(GIVEN ENTRIES Opens)

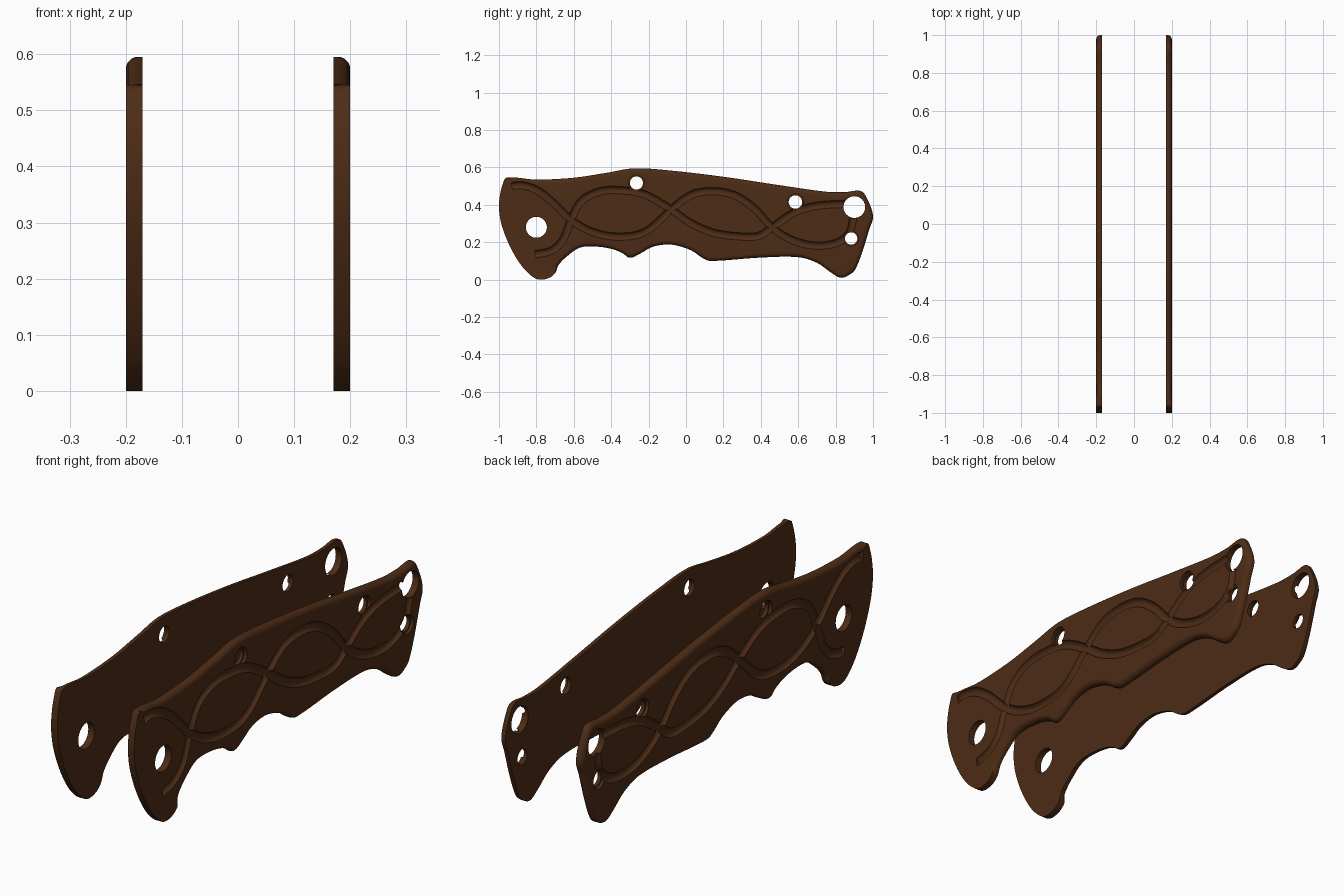
import bpy, bmesh, math
from mathutils import Vector, Matrix

if "Cube" in bpy.data.objects:
    bpy.data.objects.remove(bpy.data.objects["Cube"])

INNER, OUTER, ROUND = 0.17, 0.20, 0.022

# Scale outline (y, z), clockwise from the butt's top corner
TOP = [(-0.96, .545), (-0.80, .535), (-0.60, .545), (-0.42, .572), (-0.28, .595), (-0.1, .585),
       (0.2, .55), (0.5, .505), (0.75, .47), (0.85, .468), (0.93, .475), (0.96, .45),
       (1.0, .34), (0.98, .27), (0.94, .14), (0.905, .055), (0.88, .03), (0.83, .01),
       (0.78, .035), (0.70, .09), (0.6, .12), (0.4, .118), (0.13, .10), (0.09, .115),
       (0.03, .155), (-0.04, .18), (-0.1, .188), (-0.18, .175), (-0.24, .142), (-0.30, .117),
       (-0.34, .142), (-0.4, .165), (-0.5, .178), (-0.57, .17), (-0.63, .13), (-0.68, .08),
       (-0.70, .035)]
BUTT = [(-0.73, .01), (-0.78, 0), (-0.82, .015), (-0.88, .075), (-0.94, .175), (-0.985, .29),
        (-1.0, .38), (-0.995, .45), (-0.98, .51)]

# Two interwoven decorative grooves
GROOVES = [
    [(-0.93, .50), (-0.88, .505), (-0.80, .48), (-0.72, .42), (-0.615, .32), (-0.5, .255),
     (-0.36, .23), (-0.22, .255), (-0.08, .375), (0.02, .45), (0.12, .473), (0.25, .455),
     (0.36, .385), (0.46, .28), (0.56, .215), (0.68, .183), (0.80, .195), (0.87, .245), (0.895, .33)],
    [(-0.805, .135), (-0.72, .155), (-0.66, .21), (-0.615, .32), (-0.56, .42),
     (-0.46, .472), (-0.35, .478), (-0.22, .455), (-0.08, .375), (0.03, .30), (0.15, .25),
     (0.3, .23), (0.39, .235), (0.46, .28), (0.58, .36), (0.7, .395), (0.85, .405)]]

# Holes: y, z, radius, recessed rim
HOLES = [(-0.80, .28, .056, False), (-0.265, .517, .035, True), (0.585, .415, .036, True),
         (0.90, .388, .058, False), (0.883, .22, .033, True)]


def smooth_path(pts, spacing, closed):
    """Smooth curve through 2D points, sampled at roughly even spacing."""
    p = [Vector(q) for q in pts]
    n = len(p)
    at = (lambda i: p[i % n]) if closed else (lambda i: p[min(max(i, 0), n - 1)])
    out = []
    for i in range(n if closed else n - 1):
        a, b, c, d = at(i - 1), at(i), at(i + 1), at(i + 2)
        L = (c - b).length
        m0, m1 = (c - a).normalized() * L, (d - b).normalized() * L
        steps = max(2, round(L / spacing))
        for s in range(steps):
            t = s / steps
            out.append((2*t**3 - 3*t*t + 1) * b + (t**3 - 2*t*t + t) * m0
                       + (3*t*t - 2*t**3) * c + (t**3 - t*t) * m1)
    if not closed:
        out.append(p[-1])
    return out


def volume(me):
    bm = bmesh.new()
    bm.from_mesh(me)
    v = bm.calc_volume(signed=True)
    bm.free()
    return v


def loft(name, rings):
    """Closed solid through equal rings of 3D points, capped at both ends."""
    bm = bmesh.new()
    rings = [[bm.verts.new(v) for v in r] for r in rings]
    n = len(rings[0])
    for a, b in zip(rings, rings[1:]):
        for k in range(n):
            j = (k + 1) % n
            bm.faces.new((a[k], a[j], b[j], b[k]))
    bm.faces.new(rings[0][::-1])
    bm.faces.new(rings[-1])
    if bm.calc_volume(signed=True) < 0:
        bmesh.ops.reverse_faces(bm, faces=bm.faces)
    me = bpy.data.meshes.new(name)
    bm.to_mesh(me)
    bm.free()
    ob = bpy.data.objects.new(name, me)
    bpy.context.collection.objects.link(ob)
    return ob


def cylinder(y, z, r, x0, x1, sides=40):
    angles = [2 * math.pi * k / sides for k in range(sides)]
    return loft("hole_cutter", [[(x, y + r * math.cos(a), z + r * math.sin(a)) for a in angles] for x in (x0, x1)])


def tube(pts, x, r, sides=14):
    """Round tube along a path in the plane at x."""
    rings = []
    for i, p in enumerate(pts):
        t = (pts[min(i + 1, len(pts) - 1)] - pts[max(i - 1, 0)]).normalized()
        n = Vector((0, -t.y, t.x))
        rings.append([Vector((x, p.x, p.y)) + n * (r * math.cos(a)) + Vector((r * math.sin(a), 0, 0))
                      for a in (2 * math.pi * (k + .3) / sides for k in range(sides))])
    return loft("groove_cutter", rings)


def cut(ob, cutter):
    """Subtract the cutter, trying another solver if one breaks the solid."""
    cutter.hide_render = True
    before, v0 = ob.data.copy(), volume(ob.data)
    bpy.context.view_layer.objects.active = ob
    for solver in ('MANIFOLD', 'EXACT', 'FLOAT'):
        ob.data = before.copy()
        mod = ob.modifiers.new("cut", 'BOOLEAN')
        mod.object, mod.operation, mod.solver = cutter, 'DIFFERENCE', solver
        bpy.ops.object.modifier_apply(modifier=mod.name)
        if 0.8 * v0 < volume(ob.data) < v0 * 0.99999:
            break
    else:
        ob.data = before
    bpy.data.objects.remove(cutter)


# Handle plate: outer rim rounded everywhere but at the butt
outline = smooth_path(TOP + BUTT, 0.012, True)
n = len(outline)
butt_start = min(range(n), key=lambda i: (outline[i] - Vector(TOP[-1])).length)
inward = []
for i in range(n):
    t = (outline[(i + 3) % n] - outline[i - 3]).normalized()
    inward.append(Vector((t.y, -t.x)) * min(1, max(0, i / 3), max(0, (butt_start - i) / 3)))
rings = [[(INNER, p.x, p.y) for p in outline]]
for k in range(6):
    a = k / 5 * math.pi / 2
    x, d = OUTER - ROUND * (1 - math.sin(a)), ROUND * (1 - math.cos(a))
    rings.append([(x, p.x + q.x * d, p.y + q.y * d) for p, q in zip(outline, inward)])
right = loft("right_handle_scale", rings)

# Grooves and holes
for i, g in enumerate(GROOVES):
    cut(right, tube(smooth_path(g, 0.02, False), OUTER + 0.005 + 0.0007 * i, 0.021))
for y, z, r, recessed in HOLES:
    cut(right, cylinder(y, z, r, INNER - 0.05, OUTER + 0.05))
    if recessed:
        cut(right, cylinder(y, z, r + 0.007, OUTER - 0.014, OUTER + 0.05))

# Brown finish
mat = bpy.data.materials.new("brown_wood")
mat.diffuse_color = (0.075, 0.025, 0.008, 1)
mat.use_nodes = True
mat.node_tree.nodes["Principled BSDF"].inputs["Base Color"].default_value = mat.diffuse_color
right.data.materials.clear()
right.data.materials.append(mat)

# Mirrored left plate
left = right.copy()
left.data = right.data.copy()
left.name = "left_handle_scale"
bpy.context.collection.objects.link(left)
left.data.transform(Matrix.Scale(-1, 4, (1, 0, 0)))
left.data.flip_normals()

for ob in (right, left):
    bpy.ops.object.select_all(action='DESELECT')
    ob.select_set(True)
    bpy.context.view_layer.objects.active = ob
    bpy.ops.object.shade_smooth_by_angle(angle=math.radians(30))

(GIVEN ENTRIES Closes)

▶ _ASSIGNMENT_
Output, from the data above, the lines from the line with "angles = [2" to the line with "n = len(outline)" exactly as they stand, both ends included and nothing else.

▶ _RESPONSE_
    angles = [2 * math.pi * k / sides for k in range(sides)]
    return loft("hole_cutter", [[(x, y + r * math.cos(a), z + r * math.sin(a)) for a in angles] for x in (x0, x1)])


def tube(pts, x, r, sides=14):
    """Round tube along a path in the plane at x."""
    rings = []
    for i, p in enumerate(pts):
        t = (pts[min(i + 1, len(pts) - 1)] - pts[max(i - 1, 0)]).normalized()
        n = Vector((0, -t.y, t.x))
        rings.append([Vector((x, p.x, p.y)) + n * (r * math.cos(a)) + Vector((r * math.sin(a), 0, 0))
                      for a in (2 * math.pi * (k + .3) / sides for k in range(sides))])
    return loft("groove_cutter", rings)


def cut(ob, cutter):
    """Subtract the cutter, trying another solver if one breaks the solid."""
    cutter.hide_render = True
    before, v0 = ob.data.copy(), volume(ob.data)
    bpy.context.view_layer.objects.active = ob
    for solver in ('MANIFOLD', 'EXACT', 'FLOAT'):
        ob.data = before.copy()
        mod = ob.modifiers.new("cut", 'BOOLEAN')
        mod.object, mod.operation, mod.solver = cutter, 'DIFFERENCE', solver
        bpy.ops.object.modifier_apply(modifier=mod.name)
        if 0.8 * v0 < volume(ob.data) < v0 * 0.99999:
            break
    else:
        ob.data = before
    bpy.data.objects.remove(cutter)


# Handle plate: outer rim rounded everywhere but at the butt
outline = smooth_path(TOP + BUTT, 0.012, True)
n = len(outline)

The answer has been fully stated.